BEGIN Dataset extract

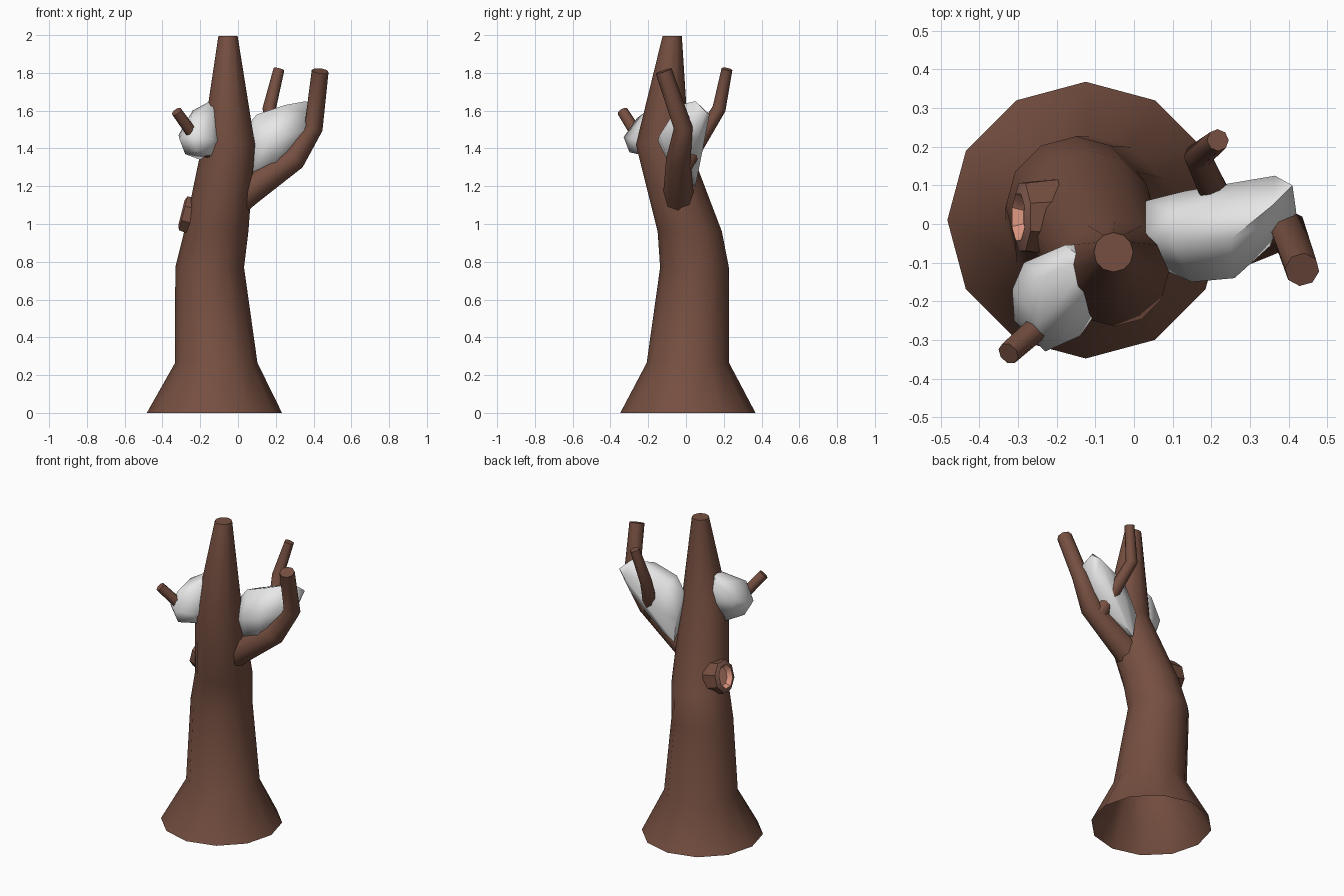
import bpy, bmesh, math
from mathutils import Vector

if "Cube" in bpy.data.objects:
    bpy.data.objects.remove(bpy.data.objects["Cube"])


def material(name, rgb):
    m = bpy.data.materials.new(name)
    m.diffuse_color = (*rgb, 1)
    m.use_nodes = True
    m.node_tree.nodes["Principled BSDF"].inputs["Base Color"].default_value = m.diffuse_color
    return m


BARK = material("bark brown", (0.18, 0.078, 0.052))
LIP = material("pale bark", (0.25, 0.115, 0.085))
WOOD = material("salmon wood", (0.75, 0.32, 0.225))
SNOW = material("white", (0.80, 0.80, 0.80))


def finish(name, bm, mats, angle=60):
    bmesh.ops.recalc_face_normals(bm, faces=bm.faces)
    me = bpy.data.meshes.new(name)
    bm.to_mesh(me)
    bm.free()
    for m in mats:
        me.materials.append(m)
    ob = bpy.data.objects.new(name, me)
    bpy.context.collection.objects.link(ob)
    bpy.ops.object.select_all(action='DESELECT')
    ob.select_set(True)
    bpy.context.view_layer.objects.active = ob
    bpy.ops.object.shade_smooth_by_angle(angle=math.radians(angle))
    return ob


def bridge(bm, rings, mat=0):
    for a, b in zip(rings, rings[1:]):
        n = len(a)
        for i in range(n):
            f = bm.faces.new((a[i], a[(i + 1) % n], b[(i + 1) % n], b[i]))
            f.material_index = mat


def tube(name, pts, sides, level=False):
    """Tapered tube through (x, y, z, radius) points, closed at the far end."""
    bm = bmesh.new()
    ps = [Vector(p[:3]) for p in pts]
    rings = []
    u = Vector((1, 0, 0))
    for i, p in enumerate(ps):
        d0 = (ps[min(i + 1, len(ps) - 1)] - ps[max(i, 1) - 1 if i == len(ps) - 1 else i]).normalized()
        d1 = (p - ps[i - 1]).normalized() if i else d0
        t = Vector((0, 0, 1)) if level else (d0 + d1).normalized()
        if i == 0 and abs(t.x) > 0.8:
            u = Vector((0, 1, 0))
        u = (u - t * u.dot(t)).normalized()
        v = t.cross(u)
        rings.append([bm.verts.new(p + pts[i][3] * (u * math.cos(a) + v * math.sin(a)))
                      for a in (2 * math.pi * k / sides for k in range(sides))])
    bridge(bm, rings)
    bm.faces.new(rings[-1])
    return finish(name, bm, [BARK])


def clump(name, pts):
    bm = bmesh.new()
    for p in pts:
        bm.verts.new(p)
    res = bmesh.ops.convex_hull(bm, input=bm.verts)
    junk = [v for v in bm.verts if not v.link_faces]
    bmesh.ops.delete(bm, geom=junk, context='VERTS')
    return finish(name, bm, [SNOW], 70)


# Trunk with flared, open base
tube("trunk", [(-0.125, 0.01, 0, 0.358), (-0.115, 0.01, 0.265, 0.218),
               (-0.15, 0.045, 0.77, 0.182), (-0.115, 0.02, 0.96, 0.17),
               (-0.05, -0.125, 1.42, 0.14), (-0.053, -0.073, 1.995, 0.051)], 12, level=True)

# Branches
tube("right_branch", [(-0.02, -0.04, 1.11, 0.08), (0.04, -0.04, 1.165, 0.08),
                      (0.295, -0.04, 1.345, 0.065), (0.40, -0.015, 1.51, 0.05),
                      (0.435, -0.118, 1.81, 0.045)], 8)
tube("back_twig", [(0.25, -0.01, 1.31, 0.045), (0.165, 0.175, 1.61, 0.036),
                   (0.217, 0.217, 1.82, 0.029)], 8)
tube("left_twig", [(-0.10, -0.15, 1.34, 0.035), (-0.20, -0.225, 1.42, 0.034),
                   (-0.325, -0.335, 1.595, 0.03)], 8)

# White clumps resting in the branches
clump("right_clump", [
    (0.365, 0.125, 1.58), (0.41, 0.1, 1.6), (0.42, 0.03, 1.56), (0.36, -0.05, 1.5),
    (0.26, -0.14, 1.47), (0.15, -0.15, 1.44), (0.06, -0.11, 1.4), (0.03, -0.03, 1.5),
    (0.03, 0.06, 1.35), (0.13, 0.085, 1.4), (0.36, 0.05, 1.65), (0.25, -0.04, 1.63),
    (0.10, -0.05, 1.58), (0.10, 0.03, 1.56), (0.08, -0.05, 1.26), (0.05, 0.05, 1.2),
    (0.13, 0.06, 1.25), (0.2, -0.09, 1.32), (0.28, -0.02, 1.36), (0.36, 0.06, 1.45)])
clump("left_clump", [
    (-0.13, -0.09, 1.66), (-0.13, -0.18, 1.62), (-0.24, -0.14, 1.6), (-0.18, -0.055, 1.6),
    (-0.285, -0.1, 1.5), (-0.315, -0.17, 1.47), (-0.31, -0.25, 1.45), (-0.23, -0.33, 1.46),
    (-0.14, -0.29, 1.45), (-0.105, -0.24, 1.44), (-0.28, -0.2, 1.37), (-0.22, -0.3, 1.38),
    (-0.12, -0.2, 1.36), (-0.2, -0.12, 1.34), (-0.1, -0.05, 1.45), (-0.25, -0.26, 1.56)])

# Knot hole: lip ring tilted upward, recessed pale wood inside
bm = bmesh.new()
axis = Vector((-0.97, 0, 0.24))
up = Vector((0.24, 0, 0.97))
centre = Vector((-0.285, 0.018, 1.055))
rings = []
for out, ry, rz in ((-0.08, 0.105, 0.11), (0.005, 0.095, 0.10), (0.015, 0.065, 0.075), (-0.012, 0.045, 0.055)):
    rings.append([bm.verts.new(centre + axis * out + Vector((0, ry * math.cos(a), 0)) + up * (rz * math.sin(a)))
                  for a in (math.pi * (k + 0.5) / 4 for k in range(8))])
bridge(bm, rings[:2], 0)
bridge(bm, rings[1:3], 1)
bridge(bm, rings[2:], 2)
bm.faces.new(rings[-1]).material_index = 2
finish("knot_hole", bm, [BARK, LIP, WOOD], 40)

END Dataset extract

Look through the entries above; copy every line holding the string "context".

    bpy.context.collection.objects.link(ob)
    bpy.context.view_layer.objects.active = ob
    bmesh.ops.delete(bm, geom=junk, context='VERTS')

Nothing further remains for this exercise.